(Plain-text document sources)
..........
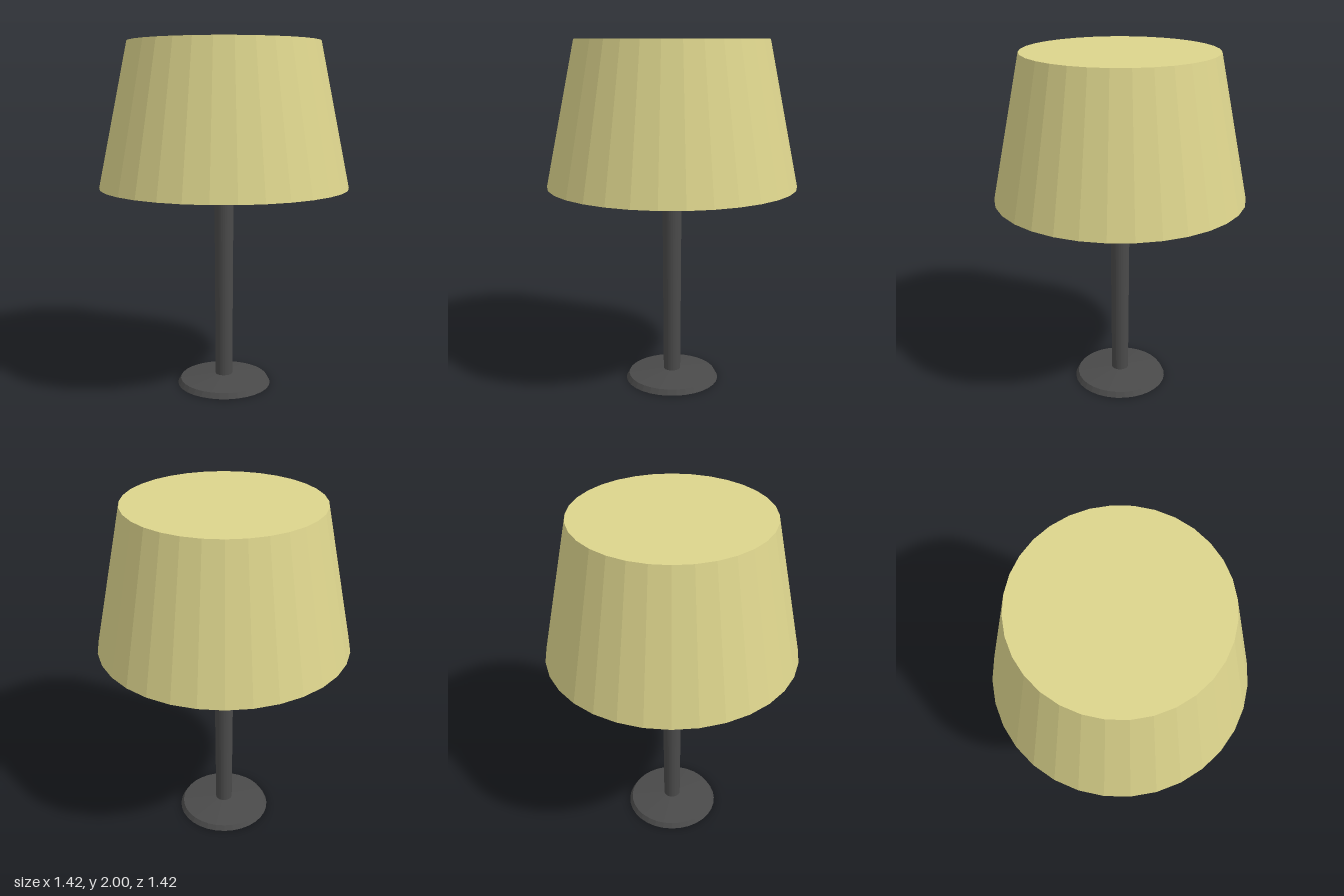
import * as THREE from 'three';

const SIDES = 32;

// Faceted solid of revolution; profile runs from the underside, up the outside, to the top
function turned(name, profile, color) {
  const points = profile.map(([r, y]) => new THREE.Vector2(r, y));
  const material = new THREE.MeshStandardMaterial({ color, flatShading: true });
  const mesh = new THREE.Mesh(new THREE.LatheGeometry(points, SIDES), material);
  mesh.name = name;
  return mesh;
}

export function createModel() {
  const lamp = new THREE.Group();
  lamp.name = 'tableLamp';
  const dark = 0x4a4a4a;
  const cream = 0xdcd48c;

  // Low disc foot with a bevelled edge and a gently sloping top
  lamp.add(turned('base', [[0, 0], [0.275, 0], [0.258, 0.03], [0.05, 0.055], [0, 0.055]], dark));

  // Slim pole, widening very slightly towards the shade
  lamp.add(turned('pole', [[0, 0.04], [0.05, 0.04], [0.056, 1.2], [0.058, 1.96], [0, 1.96]], dark));

  // Hollow tapered shade: inner ceiling, inner wall, bottom rim, outer wall, closed top
  lamp.add(turned('shade', [
    [0, 1.95], [0.495, 1.95], [0.655, 1.183], [0.712, 1.183], [0.542, 2], [0, 2],
  ], cream));

  return lamp;
}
..........
» What to do
Should there be pictures in the data, leave them out and return the rest exactly.

» Task result
import * as THREE from 'three';

const SIDES = 32;

// Faceted solid of revolution; profile runs from the underside, up the outside, to the top
function turned(name, profile, color) {
  const points = profile.map(([r, y]) => new THREE.Vector2(r, y));
  const material = new THREE.MeshStandardMaterial({ color, flatShading: true });
  const mesh = new THREE.Mesh(new THREE.LatheGeometry(points, SIDES), material);
  mesh.name = name;
  return mesh;
}

export function createModel() {
  const lamp = new THREE.Group();
  lamp.name = 'tableLamp';
  const dark = 0x4a4a4a;
  const cream = 0xdcd48c;

  // Low disc foot with a bevelled edge and a gently sloping top
  lamp.add(turned('base', [[0, 0], [0.275, 0], [0.258, 0.03], [0.05, 0.055], [0, 0.055]], dark));

  // Slim pole, widening very slightly towards the shade
  lamp.add(turned('pole', [[0, 0.04], [0.05, 0.04], [0.056, 1.2], [0.058, 1.96], [0, 1.96]], dark));

  // Hollow tapered shade: inner ceiling, inner wall, bottom rim, outer wall, closed top
  lamp.add(turned('shade', [
    [0, 1.95], [0.495, 1.95], [0.655, 1.183], [0.712, 1.183], [0.542, 2], [0, 2],
  ], cream));

  return lamp;
}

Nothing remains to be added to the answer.